Task input:
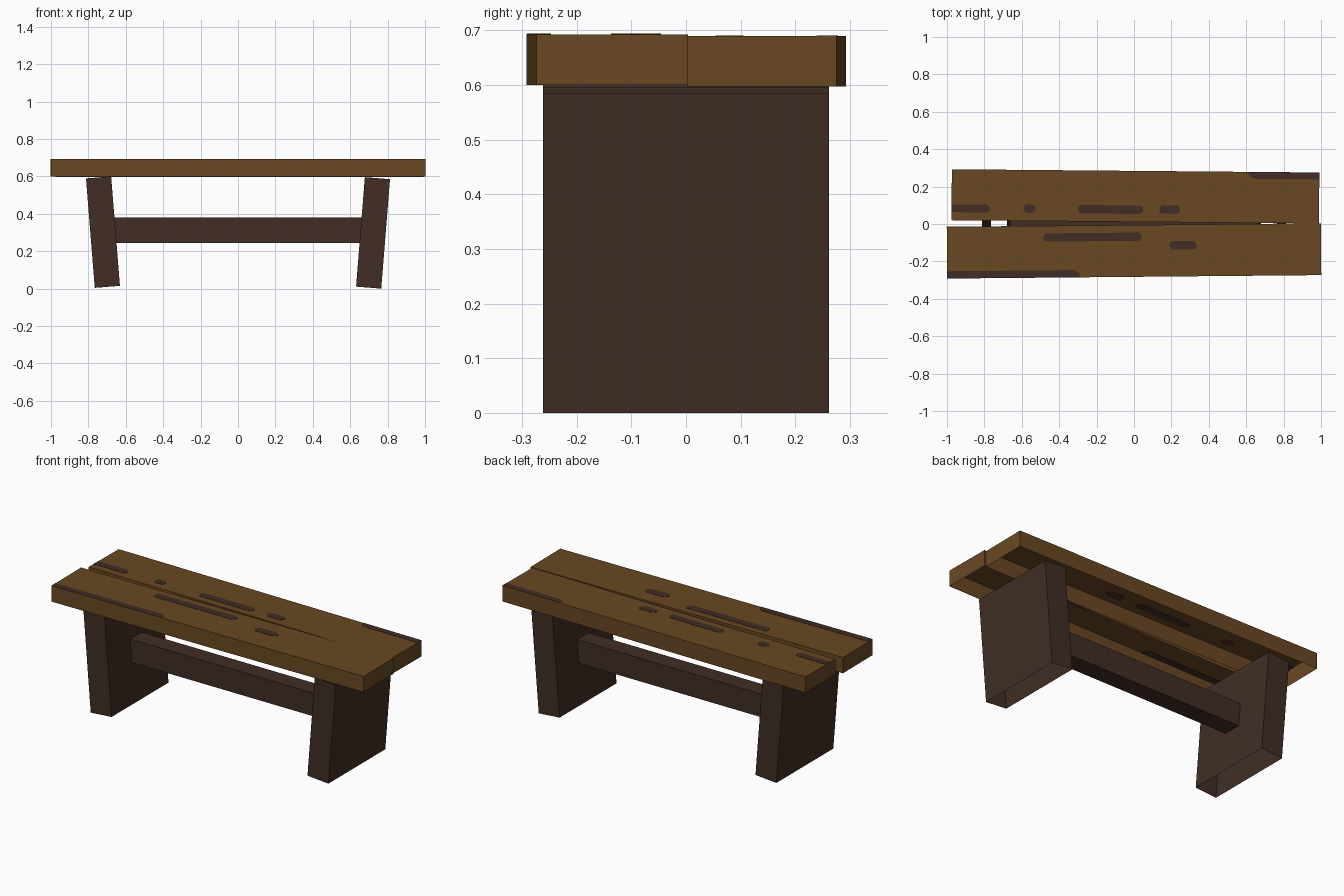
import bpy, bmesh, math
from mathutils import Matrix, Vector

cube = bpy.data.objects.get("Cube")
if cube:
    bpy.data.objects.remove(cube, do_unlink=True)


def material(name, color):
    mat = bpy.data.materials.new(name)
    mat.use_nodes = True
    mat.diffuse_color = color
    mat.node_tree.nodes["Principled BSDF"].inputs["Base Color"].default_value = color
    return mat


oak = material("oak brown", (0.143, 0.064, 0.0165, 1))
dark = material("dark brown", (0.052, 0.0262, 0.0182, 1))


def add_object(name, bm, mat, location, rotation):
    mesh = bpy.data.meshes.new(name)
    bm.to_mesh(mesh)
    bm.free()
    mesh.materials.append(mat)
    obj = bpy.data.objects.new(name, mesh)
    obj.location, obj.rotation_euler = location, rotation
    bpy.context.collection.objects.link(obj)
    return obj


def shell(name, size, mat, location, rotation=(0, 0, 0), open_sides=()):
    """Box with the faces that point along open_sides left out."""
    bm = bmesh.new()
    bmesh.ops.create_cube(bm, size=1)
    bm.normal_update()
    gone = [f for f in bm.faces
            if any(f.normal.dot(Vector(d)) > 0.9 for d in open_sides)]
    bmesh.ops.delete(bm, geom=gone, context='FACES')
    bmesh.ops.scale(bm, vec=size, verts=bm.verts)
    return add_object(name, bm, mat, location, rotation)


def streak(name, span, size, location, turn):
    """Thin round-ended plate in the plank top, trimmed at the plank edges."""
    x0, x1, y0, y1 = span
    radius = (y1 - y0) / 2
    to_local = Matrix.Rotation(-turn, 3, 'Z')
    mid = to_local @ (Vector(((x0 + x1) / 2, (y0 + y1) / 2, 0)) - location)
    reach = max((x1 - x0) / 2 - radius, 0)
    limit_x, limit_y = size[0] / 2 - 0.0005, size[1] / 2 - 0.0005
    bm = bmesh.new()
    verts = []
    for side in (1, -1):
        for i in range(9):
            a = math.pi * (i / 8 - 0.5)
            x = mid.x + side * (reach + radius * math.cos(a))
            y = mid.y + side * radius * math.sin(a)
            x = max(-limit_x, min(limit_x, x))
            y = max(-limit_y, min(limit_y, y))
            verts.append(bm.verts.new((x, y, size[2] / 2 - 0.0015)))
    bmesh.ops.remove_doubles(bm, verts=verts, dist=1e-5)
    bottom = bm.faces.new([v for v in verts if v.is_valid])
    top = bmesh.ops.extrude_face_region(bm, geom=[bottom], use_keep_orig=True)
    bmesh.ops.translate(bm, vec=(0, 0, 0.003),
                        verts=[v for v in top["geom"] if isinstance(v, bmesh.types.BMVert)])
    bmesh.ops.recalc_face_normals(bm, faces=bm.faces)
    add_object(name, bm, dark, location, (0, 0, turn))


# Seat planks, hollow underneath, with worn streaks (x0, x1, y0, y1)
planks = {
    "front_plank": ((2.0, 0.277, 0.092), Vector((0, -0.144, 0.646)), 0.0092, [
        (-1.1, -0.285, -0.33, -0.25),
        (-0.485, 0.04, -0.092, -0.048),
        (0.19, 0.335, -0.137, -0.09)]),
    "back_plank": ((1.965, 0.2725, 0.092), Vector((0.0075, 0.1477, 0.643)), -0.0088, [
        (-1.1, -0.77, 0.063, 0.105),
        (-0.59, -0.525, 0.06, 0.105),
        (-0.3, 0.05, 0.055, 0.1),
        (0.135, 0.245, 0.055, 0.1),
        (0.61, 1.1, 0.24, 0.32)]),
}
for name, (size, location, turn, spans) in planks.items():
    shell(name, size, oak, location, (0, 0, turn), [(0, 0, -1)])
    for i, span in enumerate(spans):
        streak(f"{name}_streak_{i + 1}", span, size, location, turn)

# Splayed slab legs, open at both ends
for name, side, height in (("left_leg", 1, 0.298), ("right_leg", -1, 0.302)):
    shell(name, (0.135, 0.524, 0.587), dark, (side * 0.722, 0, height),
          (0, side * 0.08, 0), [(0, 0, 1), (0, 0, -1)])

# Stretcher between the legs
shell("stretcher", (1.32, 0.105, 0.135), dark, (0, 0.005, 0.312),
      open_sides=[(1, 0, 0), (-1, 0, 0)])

Work to complete:
Reproduce every record above word for word. Leave the pictures out.

Expected answer:
import bpy, bmesh, math
from mathutils import Matrix, Vector

cube = bpy.data.objects.get("Cube")
if cube:
    bpy.data.objects.remove(cube, do_unlink=True)


def material(name, color):
    mat = bpy.data.materials.new(name)
    mat.use_nodes = True
    mat.diffuse_color = color
    mat.node_tree.nodes["Principled BSDF"].inputs["Base Color"].default_value = color
    return mat


oak = material("oak brown", (0.143, 0.064, 0.0165, 1))
dark = material("dark brown", (0.052, 0.0262, 0.0182, 1))


def add_object(name, bm, mat, location, rotation):
    mesh = bpy.data.meshes.new(name)
    bm.to_mesh(mesh)
    bm.free()
    mesh.materials.append(mat)
    obj = bpy.data.objects.new(name, mesh)
    obj.location, obj.rotation_euler = location, rotation
    bpy.context.collection.objects.link(obj)
    return obj


def shell(name, size, mat, location, rotation=(0, 0, 0), open_sides=()):
    """Box with the faces that point along open_sides left out."""
    bm = bmesh.new()
    bmesh.ops.create_cube(bm, size=1)
    bm.normal_update()
    gone = [f for f in bm.faces
            if any(f.normal.dot(Vector(d)) > 0.9 for d in open_sides)]
    bmesh.ops.delete(bm, geom=gone, context='FACES')
    bmesh.ops.scale(bm, vec=size, verts=bm.verts)
    return add_object(name, bm, mat, location, rotation)


def streak(name, span, size, location, turn):
    """Thin round-ended plate in the plank top, trimmed at the plank edges."""
    x0, x1, y0, y1 = span
    radius = (y1 - y0) / 2
    to_local = Matrix.Rotation(-turn, 3, 'Z')
    mid = to_local @ (Vector(((x0 + x1) / 2, (y0 + y1) / 2, 0)) - location)
    reach = max((x1 - x0) / 2 - radius, 0)
    limit_x, limit_y = size[0] / 2 - 0.0005, size[1] / 2 - 0.0005
    bm = bmesh.new()
    verts = []
    for side in (1, -1):
        for i in range(9):
            a = math.pi * (i / 8 - 0.5)
            x = mid.x + side * (reach + radius * math.cos(a))
            y = mid.y + side * radius * math.sin(a)
            x = max(-limit_x, min(limit_x, x))
            y = max(-limit_y, min(limit_y, y))
            verts.append(bm.verts.new((x, y, size[2] / 2 - 0.0015)))
    bmesh.ops.remove_doubles(bm, verts=verts, dist=1e-5)
    bottom = bm.faces.new([v for v in verts if v.is_valid])
    top = bmesh.ops.extrude_face_region(bm, geom=[bottom], use_keep_orig=True)
    bmesh.ops.translate(bm, vec=(0, 0, 0.003),
                        verts=[v for v in top["geom"] if isinstance(v, bmesh.types.BMVert)])
    bmesh.ops.recalc_face_normals(bm, faces=bm.faces)
    add_object(name, bm, dark, location, (0, 0, turn))


# Seat planks, hollow underneath, with worn streaks (x0, x1, y0, y1)
planks = {
    "front_plank": ((2.0, 0.277, 0.092), Vector((0, -0.144, 0.646)), 0.0092, [
        (-1.1, -0.285, -0.33, -0.25),
        (-0.485, 0.04, -0.092, -0.048),
        (0.19, 0.335, -0.137, -0.09)]),
    "back_plank": ((1.965, 0.2725, 0.092), Vector((0.0075, 0.1477, 0.643)), -0.0088, [
        (-1.1, -0.77, 0.063, 0.105),
        (-0.59, -0.525, 0.06, 0.105),
        (-0.3, 0.05, 0.055, 0.1),
        (0.135, 0.245, 0.055, 0.1),
        (0.61, 1.1, 0.24, 0.32)]),
}
for name, (size, location, turn, spans) in planks.items():
    shell(name, size, oak, location, (0, 0, turn), [(0, 0, -1)])
    for i, span in enumerate(spans):
        streak(f"{name}_streak_{i + 1}", span, size, location, turn)

# Splayed slab legs, open at both ends
for name, side, height in (("left_leg", 1, 0.298), ("right_leg", -1, 0.302)):
    shell(name, (0.135, 0.524, 0.587), dark, (side * 0.722, 0, height),
          (0, side * 0.08, 0), [(0, 0, 1), (0, 0, -1)])

# Stretcher between the legs
shell("stretcher", (1.32, 0.105, 0.135), dark, (0, 0.005, 0.312),
      open_sides=[(1, 0, 0), (-1, 0, 0)])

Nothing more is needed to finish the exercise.